EXTRACTED RECORDS:

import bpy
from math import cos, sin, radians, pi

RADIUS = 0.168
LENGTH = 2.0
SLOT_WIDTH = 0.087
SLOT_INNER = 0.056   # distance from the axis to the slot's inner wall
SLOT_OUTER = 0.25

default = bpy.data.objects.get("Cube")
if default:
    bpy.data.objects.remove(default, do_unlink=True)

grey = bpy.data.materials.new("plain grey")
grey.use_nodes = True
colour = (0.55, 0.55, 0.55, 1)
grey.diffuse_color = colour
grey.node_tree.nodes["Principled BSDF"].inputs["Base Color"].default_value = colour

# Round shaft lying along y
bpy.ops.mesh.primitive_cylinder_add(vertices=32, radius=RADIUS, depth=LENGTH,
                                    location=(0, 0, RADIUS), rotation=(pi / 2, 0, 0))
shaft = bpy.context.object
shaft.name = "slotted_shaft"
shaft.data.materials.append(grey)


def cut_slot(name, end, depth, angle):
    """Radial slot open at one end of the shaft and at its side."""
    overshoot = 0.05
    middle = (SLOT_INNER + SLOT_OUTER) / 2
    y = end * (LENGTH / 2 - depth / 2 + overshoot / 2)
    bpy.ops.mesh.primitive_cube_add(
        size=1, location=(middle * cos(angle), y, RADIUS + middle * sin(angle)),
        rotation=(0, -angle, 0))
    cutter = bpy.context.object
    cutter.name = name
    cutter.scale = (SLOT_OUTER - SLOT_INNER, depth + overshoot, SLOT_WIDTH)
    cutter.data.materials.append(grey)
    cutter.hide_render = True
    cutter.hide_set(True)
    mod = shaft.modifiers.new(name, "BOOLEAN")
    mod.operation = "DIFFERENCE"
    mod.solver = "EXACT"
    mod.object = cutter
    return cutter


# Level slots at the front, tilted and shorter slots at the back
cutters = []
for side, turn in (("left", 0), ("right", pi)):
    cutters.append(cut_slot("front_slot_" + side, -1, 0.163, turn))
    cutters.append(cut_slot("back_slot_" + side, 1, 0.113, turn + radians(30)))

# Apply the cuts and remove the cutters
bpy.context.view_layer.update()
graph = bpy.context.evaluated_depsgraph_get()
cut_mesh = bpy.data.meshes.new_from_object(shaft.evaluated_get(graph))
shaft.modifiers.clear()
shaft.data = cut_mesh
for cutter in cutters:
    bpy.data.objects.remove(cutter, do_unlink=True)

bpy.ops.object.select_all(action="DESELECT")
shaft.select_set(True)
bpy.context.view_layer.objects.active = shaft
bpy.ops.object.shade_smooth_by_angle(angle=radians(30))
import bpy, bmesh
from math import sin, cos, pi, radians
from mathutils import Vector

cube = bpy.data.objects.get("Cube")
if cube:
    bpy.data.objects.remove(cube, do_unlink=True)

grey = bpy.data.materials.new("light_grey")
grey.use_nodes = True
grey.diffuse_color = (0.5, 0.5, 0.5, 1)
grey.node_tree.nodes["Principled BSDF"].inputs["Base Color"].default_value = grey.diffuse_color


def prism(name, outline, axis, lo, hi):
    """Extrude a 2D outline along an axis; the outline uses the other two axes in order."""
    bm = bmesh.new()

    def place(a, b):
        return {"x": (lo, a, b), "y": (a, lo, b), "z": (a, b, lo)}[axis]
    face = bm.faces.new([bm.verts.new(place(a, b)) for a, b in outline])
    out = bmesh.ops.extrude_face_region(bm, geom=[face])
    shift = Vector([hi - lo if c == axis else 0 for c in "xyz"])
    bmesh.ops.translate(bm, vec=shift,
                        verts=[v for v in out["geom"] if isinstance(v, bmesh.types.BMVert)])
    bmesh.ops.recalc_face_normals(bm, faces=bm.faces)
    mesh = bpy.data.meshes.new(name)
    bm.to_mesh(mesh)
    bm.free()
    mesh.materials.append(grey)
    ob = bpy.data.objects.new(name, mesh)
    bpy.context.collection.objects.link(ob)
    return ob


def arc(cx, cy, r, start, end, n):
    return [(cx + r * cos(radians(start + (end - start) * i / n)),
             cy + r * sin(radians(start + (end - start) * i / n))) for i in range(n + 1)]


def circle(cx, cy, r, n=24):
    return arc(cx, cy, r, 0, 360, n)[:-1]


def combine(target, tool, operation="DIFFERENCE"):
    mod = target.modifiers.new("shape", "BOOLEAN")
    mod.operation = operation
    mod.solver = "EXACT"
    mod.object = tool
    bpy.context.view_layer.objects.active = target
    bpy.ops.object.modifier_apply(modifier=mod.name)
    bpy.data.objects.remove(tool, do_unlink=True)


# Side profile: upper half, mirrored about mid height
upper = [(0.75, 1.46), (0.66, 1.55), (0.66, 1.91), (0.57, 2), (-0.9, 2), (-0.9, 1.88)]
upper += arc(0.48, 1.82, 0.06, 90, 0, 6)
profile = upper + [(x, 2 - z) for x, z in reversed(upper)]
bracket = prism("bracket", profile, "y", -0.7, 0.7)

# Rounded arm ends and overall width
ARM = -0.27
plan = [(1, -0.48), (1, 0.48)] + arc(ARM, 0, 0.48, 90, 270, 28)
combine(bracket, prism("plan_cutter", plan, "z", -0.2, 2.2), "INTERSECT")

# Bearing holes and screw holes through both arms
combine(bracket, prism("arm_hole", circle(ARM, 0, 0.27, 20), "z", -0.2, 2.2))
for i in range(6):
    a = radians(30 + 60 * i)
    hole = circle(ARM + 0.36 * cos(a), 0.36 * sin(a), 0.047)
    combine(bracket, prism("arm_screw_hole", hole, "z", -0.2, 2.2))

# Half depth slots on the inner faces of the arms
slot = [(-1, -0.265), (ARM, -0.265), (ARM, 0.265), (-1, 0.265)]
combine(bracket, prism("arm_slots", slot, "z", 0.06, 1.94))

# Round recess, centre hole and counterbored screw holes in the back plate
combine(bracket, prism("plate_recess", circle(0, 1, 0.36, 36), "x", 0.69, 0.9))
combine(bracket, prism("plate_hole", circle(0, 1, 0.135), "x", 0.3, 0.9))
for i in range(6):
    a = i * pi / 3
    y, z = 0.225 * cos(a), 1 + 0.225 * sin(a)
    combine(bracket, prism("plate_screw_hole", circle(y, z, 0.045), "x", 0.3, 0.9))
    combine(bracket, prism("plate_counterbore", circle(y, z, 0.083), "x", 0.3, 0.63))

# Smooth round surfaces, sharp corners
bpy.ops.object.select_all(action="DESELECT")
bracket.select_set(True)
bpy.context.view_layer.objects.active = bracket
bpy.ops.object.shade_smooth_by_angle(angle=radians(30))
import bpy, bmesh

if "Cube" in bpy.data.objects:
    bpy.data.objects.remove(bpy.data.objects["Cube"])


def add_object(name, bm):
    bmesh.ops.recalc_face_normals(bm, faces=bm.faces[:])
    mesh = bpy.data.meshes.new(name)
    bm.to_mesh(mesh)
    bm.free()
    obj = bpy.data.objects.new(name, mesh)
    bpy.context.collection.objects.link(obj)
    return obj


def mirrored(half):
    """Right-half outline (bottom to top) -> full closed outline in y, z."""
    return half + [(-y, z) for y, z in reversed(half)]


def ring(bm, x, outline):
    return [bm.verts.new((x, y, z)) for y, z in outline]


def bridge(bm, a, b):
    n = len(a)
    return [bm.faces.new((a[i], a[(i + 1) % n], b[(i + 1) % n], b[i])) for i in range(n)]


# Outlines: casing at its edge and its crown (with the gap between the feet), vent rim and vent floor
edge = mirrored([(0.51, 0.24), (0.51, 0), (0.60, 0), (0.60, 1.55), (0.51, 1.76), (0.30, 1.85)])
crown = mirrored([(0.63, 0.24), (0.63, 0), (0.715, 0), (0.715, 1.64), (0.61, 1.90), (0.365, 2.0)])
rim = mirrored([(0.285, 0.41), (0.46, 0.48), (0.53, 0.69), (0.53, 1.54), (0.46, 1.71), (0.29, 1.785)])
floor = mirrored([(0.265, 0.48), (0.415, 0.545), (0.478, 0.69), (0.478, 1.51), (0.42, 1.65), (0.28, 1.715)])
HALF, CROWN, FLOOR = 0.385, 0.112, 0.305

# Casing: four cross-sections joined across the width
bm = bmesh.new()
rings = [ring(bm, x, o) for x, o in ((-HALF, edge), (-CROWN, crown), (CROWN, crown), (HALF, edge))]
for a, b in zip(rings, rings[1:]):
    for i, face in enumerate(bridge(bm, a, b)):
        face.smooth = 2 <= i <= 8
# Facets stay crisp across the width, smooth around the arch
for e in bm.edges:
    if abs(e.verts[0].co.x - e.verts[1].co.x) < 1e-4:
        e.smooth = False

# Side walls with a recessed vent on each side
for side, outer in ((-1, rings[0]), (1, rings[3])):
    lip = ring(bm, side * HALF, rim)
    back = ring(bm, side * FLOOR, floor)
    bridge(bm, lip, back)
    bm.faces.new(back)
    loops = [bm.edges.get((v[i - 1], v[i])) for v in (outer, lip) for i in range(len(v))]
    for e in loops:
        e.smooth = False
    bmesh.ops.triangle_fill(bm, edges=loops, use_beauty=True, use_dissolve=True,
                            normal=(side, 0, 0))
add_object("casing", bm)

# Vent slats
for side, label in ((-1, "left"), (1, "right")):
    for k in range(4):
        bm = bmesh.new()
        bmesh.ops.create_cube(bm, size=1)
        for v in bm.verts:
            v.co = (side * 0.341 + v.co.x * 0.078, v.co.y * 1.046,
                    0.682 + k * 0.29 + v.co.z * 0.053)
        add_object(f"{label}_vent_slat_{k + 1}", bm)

PROBLEM STATEMENT: All lines with the word "radians" should be copied from the material above.

TASK RESPONSE:
from math import cos, sin, radians, pi
    cutters.append(cut_slot("back_slot_" + side, 1, 0.113, turn + radians(30)))
bpy.ops.object.shade_smooth_by_angle(angle=radians(30))
from math import sin, cos, pi, radians
    return [(cx + r * cos(radians(start + (end - start) * i / n)),
             cy + r * sin(radians(start + (end - start) * i / n))) for i in range(n + 1)]
    a = radians(30 + 60 * i)
bpy.ops.object.shade_smooth_by_angle(angle=radians(30))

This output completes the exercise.